Regie: Niloufar Taghizadeh / Cordula Kablitz-Post

Redaktion: Martin Pieper / ZDF-ARTE

Produktion: avanti media fiction

Länge: 62 Min.

ARTE 13.11.2016 um 22:55 Uhr

Into the Night with Gérard Biard and Inna Shevchenko in Paris

Gérard Biard, editor-in-chief of the satirical magazine “Charlie Hebdo” and the Ukrainian feminist leader Inna Shevchenko, spend a common evening under tight security and police protection in Paris, discussing religious criticism, blasphemy and feminism.
Biard has been working for the satire magazine since 1992 and wants to continue circulating socio-political caricatures even after the 7.1.2015 terrorist attack on Charlie Hebdo, in which 12 people were killed,. Biard is one of the most ardent representatives of secularization and founder of the men’s organization Zéromacho, which fights against prostitution and for gender equality. Biard has received numerous awards, including the “PEN/Toni and James C. Goodale Freedom of Expression Courage Award” for his political and social commitment. He has also received numerous death threats since the attack on the satirical magazine Charlie Hebdo, and has since been regarded as the most imperiled man in France. But instead of being intimidated, he lets all the fanatics who want to impose a new religious totalitarianism on France and the rest of the world know, “We shit on you!”

The Ukrainian activist Inna Shevchenko joined the FEMEN association — whose new, radical form of the women’s protests has repeatedly attracted the attention of the world press – after participating in the “Orange Revolution” in the Ukraine in 2004. Shevchenko is permanently exposed to danger through her political commitment and passionate activism. She was beaten up by the Blearussian Secret Service in 2011 after a protest in Minsk, and was almost shot during a panel discussion in Copenhagen last year. She was given political asylum in France three years ago. Since then, she has lived in Paris and is head of the French FEMEN organization.

Shevchenko, who has lately been a strongly vocal opponent of the oppression of women in all religious systems and thus has time and again been threatened by Muslim fundamentalists, meets Gérard Biard in a small café in the middle of the Parisian nightlife district, in which Islamists indiscriminately shot people last November. The last time the two had met was that the funeral of of Stéphane Charbonnier, the former editor of Charlie Hebdo.
In a heavily guarded café, which remains closed to the public during the shoot, the two are pleased about a new French law that criminalizes clients of prostitutes. Speaking with Rabbi Delphine Horvilleur, they discuss religious criticism, and how one can fight against Fundamentalist thinking in these difficult times, not only in France, but worldwide. Rabbi Horvilleur pleads for a reinterpretation of the sacred writings of all monotheistic religions, since in her opinion, the oppression of women in Islam, Christianity and Judaism is only a reflection of patriarchal power systems that deliberately ignore the feminine roots of religions.
Gérard Biard is the first man to be allowed to visit FEMEN women in their training rooms, which are connected to the feminist bookshop “Espace des Femmes”. Shevchenko leads him through the premises and introduces him to some of the activists. They are making FEMEN logos, the so-called “boobs prints”, for which they leave color imprints on canvases with their breasts, and which they sell to their supporters. In the “Espace des Femmes” they meet Elisabeth Nicoli and Michéle Idels, feminists from the beginning of the French women’s movement MLF, and who have recognized the Femen women as their legitimate granddaughters. Together with the Iranian exile author and sociologist Chahla Chafiq, they discuss the absurdity of a so-called Muslim feminism, a contradiction in itself.
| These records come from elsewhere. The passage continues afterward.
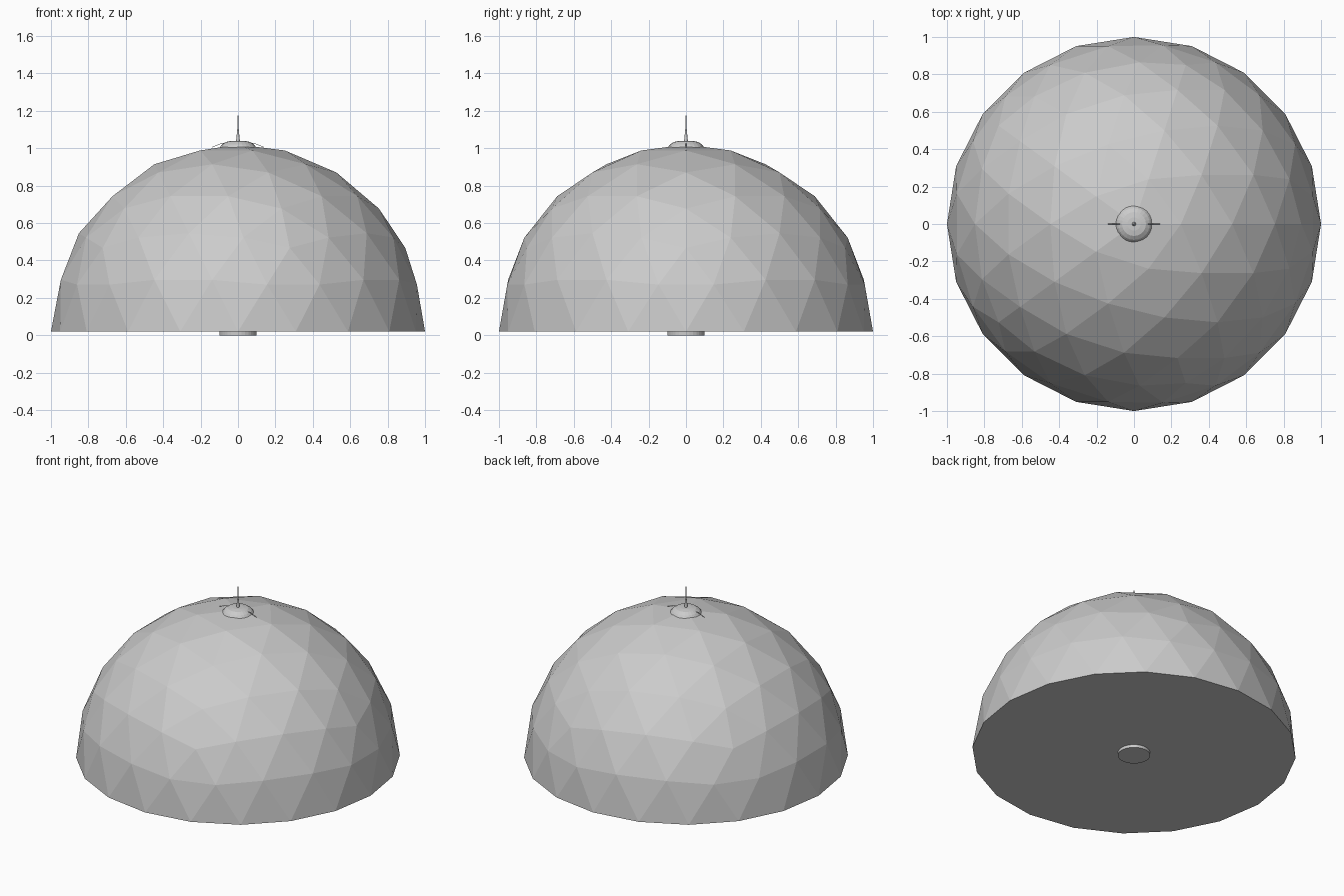
import bpy, bmesh, math

if "Cube" in bpy.data.objects:
    bpy.data.objects.remove(bpy.data.objects["Cube"])

BASE_Z = 0.02


def add_object(name, bm, smooth=False):
    bmesh.ops.recalc_face_normals(bm, faces=bm.faces)
    for f in bm.faces:
        f.smooth = smooth
    mesh = bpy.data.meshes.new(name)
    bm.to_mesh(mesh)
    bm.free()
    ob = bpy.data.objects.new(name, mesh)
    bpy.context.collection.objects.link(ob)
    return ob


def lathe(name, profile, segments=24, smooth=False):
    bm = bmesh.new()
    verts = [bm.verts.new((r, 0, z)) for r, z in profile]
    edges = [bm.edges.new(pair) for pair in zip(verts, verts[1:])]
    bmesh.ops.spin(bm, geom=verts + edges, cent=(0, 0, 0), axis=(0, 0, 1),
                   angle=math.tau, steps=segments, use_duplicate=False)
    bmesh.ops.remove_doubles(bm, verts=bm.verts, dist=1e-5)
    return add_object(name, bm, smooth)


# Faceted geodesic half-sphere with a closed underside
bm = bmesh.new()
bmesh.ops.create_icosphere(bm, subdivisions=3, radius=1.0)
below = [v for v in bm.verts if v.co.z < -0.01]
bmesh.ops.delete(bm, geom=below, context='VERTS')
rim = [e for e in bm.edges if e.is_boundary]
bmesh.ops.holes_fill(bm, edges=rim, sides=0)
bmesh.ops.translate(bm, verts=bm.verts, vec=(0, 0, BASE_Z))
add_object("dome", bm)

# Small round foot under the dome
lathe("base_disc", [(0, 0), (0.1, 0), (0.1, BASE_Z + 0.005), (0, BASE_Z + 0.005)], 32)

# Low button cap at the apex
lathe("top_cap", [(0, 0.995), (0.1, 0.995), (0.097, 1.005), (0.085, 1.02),
                  (0.064, 1.034), (0.035, 1.039), (0, 1.04)], 24)

# Thin spire: tapered foot and needle tip
lathe("spire", [(0, 1.03), (0.011, 1.03), (0.004, 1.1), (0.0025, 1.175), (0, 1.175)], 12)

# Fine wire crossing the apex from left to right
curve = bpy.data.curves.new("apex_wire", 'CURVE')
curve.dimensions = '3D'
curve.bevel_depth = 0.0015
curve.bevel_resolution = 1
path = [(-0.14, 1.005), (-0.09, 1.025), (0, 1.03), (0.09, 1.025), (0.14, 1.005)]
spline = curve.splines.new('POLY')
spline.points.add(len(path) - 1)
for p, (x, z) in zip(spline.points, path):
    p.co = (x, 0, z, 1)
bpy.context.collection.objects.link(bpy.data.objects.new("apex_wire", curve))
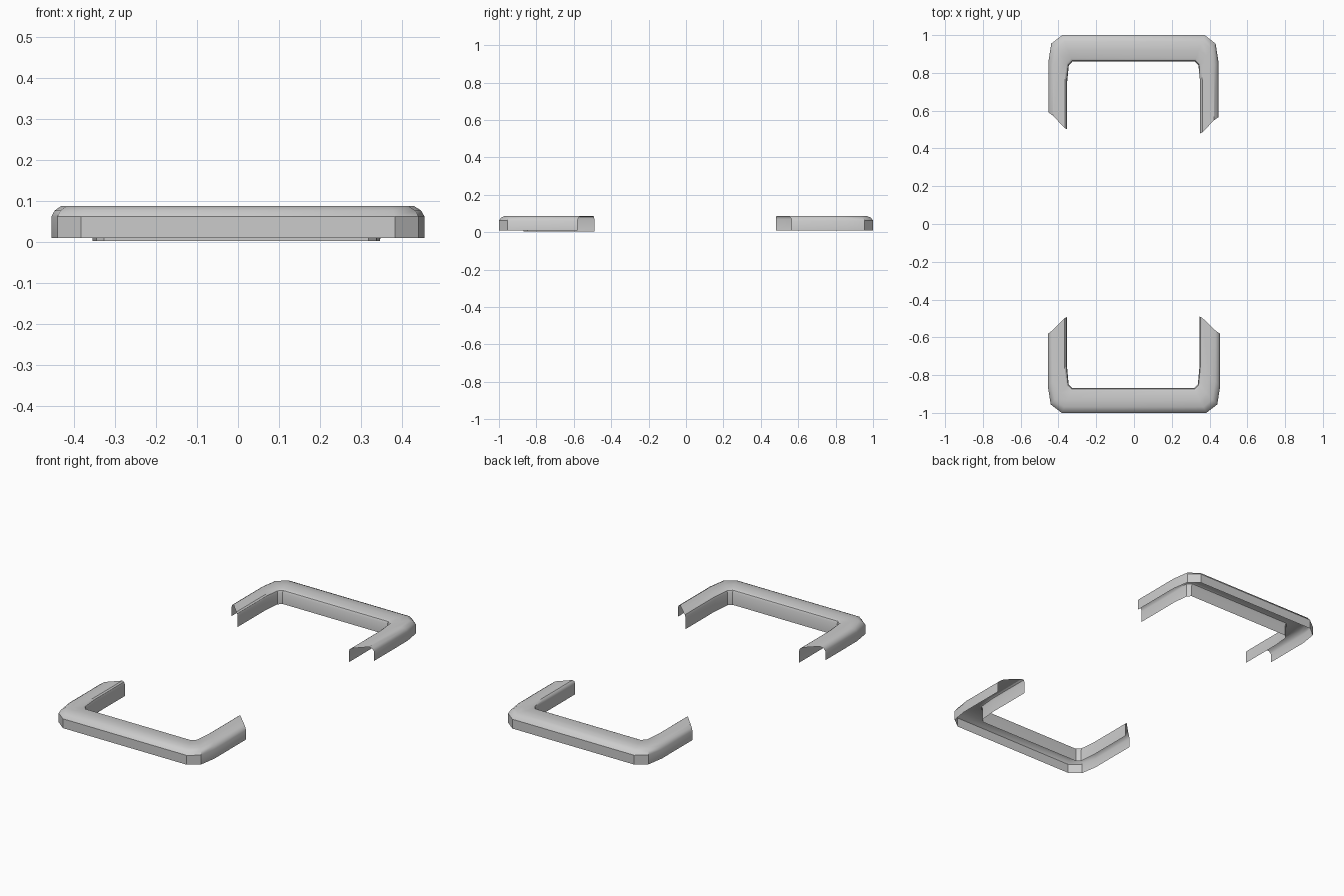
import bpy, bmesh
from mathutils import Vector

if "Cube" in bpy.data.objects:
    bpy.data.objects.remove(bpy.data.objects["Cube"])

# Channel section: (0 = outer wall .. 1 = inner wall, height)
SECTION = [(0, 0.01), (0, 0.062), (0.08, 0.077), (0.24, 0.088), (0.55, 0.088),
           (0.88, 0.088), (0.96, 0.082), (1, 0.07), (1, 0.0)]


def corner_frames(side, outer_x, inner_x, inner_y, end_outer, end_inner):
    """Frames (outer point, inner point) of one half, from arm tip to middle."""
    outer = [(outer_x, end_outer), (outer_x, 0.86), (outer_x - 0.015, 0.955),
             (outer_x - 0.073, 1.0)]
    inner = [(inner_x, end_inner), (inner_x, 0.75), (inner_x - 0.009, inner_y - 0.02),
             (inner_x - 0.028, inner_y)]
    return [(Vector((side * a[0], a[1])), Vector((side * b[0], b[1])))
            for a, b in zip(outer, inner)]


def bumper(name, sign, left, right, inner_base):
    frames = corner_frames(-1, *left) + corner_frames(1, *right)[::-1]
    bm = bmesh.new()
    rows = []
    for i, (o, n) in enumerate(frames):
        tip = i in (0, len(frames) - 1)
        row = []
        for t, z in SECTION:
            p = o.lerp(n, t)
            if tip:
                # sloping cut-back at the open end of each arm
                s = min(max((t - 0.18) / 0.7, 0), 1)
                e = 0.12 * min(t / 0.18, 1) + 0.82 * s + 0.06 * max((t - 0.88) / 0.12, 0)
                p.y = o.y + (n.y - o.y) * e
            row.append(bm.verts.new((p.x, sign * p.y, z if z > 0 else inner_base)))
        rows.append(row)
    for a, b in zip(rows, rows[1:]):
        for j in range(len(SECTION) - 1):
            f = (a[j], a[j + 1], b[j + 1], b[j])
            bm.faces.new(f)
    # make the shell face outward (top faces up)
    bm.normal_update()
    if sum(f.normal.z * f.calc_area() for f in bm.faces) < 0:
        bmesh.ops.reverse_faces(bm, faces=bm.faces[:])
    me = bpy.data.meshes.new(name)
    bm.to_mesh(me)
    bm.free()
    ob = bpy.data.objects.new(name, me)
    bpy.context.collection.objects.link(ob)
    bpy.context.view_layer.objects.active = ob
    ob.select_set(True)
    bpy.ops.object.shade_smooth_by_angle(angle=0.6)
    ob.select_set(False)


# Front and back open-bottomed U-shaped guards
bumper("front_guard", -1, (0.456, 0.355, 0.868, 0.58, 0.493),
       (0.456, 0.347, 0.868, 0.58, 0.49), 0.003)
bumper("back_guard", 1, (0.453, 0.354, 0.86, 0.59, 0.502),
       (0.447, 0.35, 0.86, 0.565, 0.48), 0.009)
In the restaurant Le Pharamond , Schevchenko and Biard dine in a Chambre Separée for security reasons, and philosophize about the necessity of blasphemy and the political dimension of Islam, which leaves especially the political left in fear of falling into the trap of alleged tolerance. Both are concerned about the fact that Biard is described by some left-wing critics as a racist, although Charlie Hebdo had ascribed to tolerance and freedom of expression since the beginning. Together, they remember Stéphane Charbonnier, called “Charb,” the former editor of Charlie Hebdo, who had been killed by the Islamists, who was a great admirer of Arab culture: “They don’t know who killed them!”
For just like them, Charbonnier only mocked the Islamists and not Islam.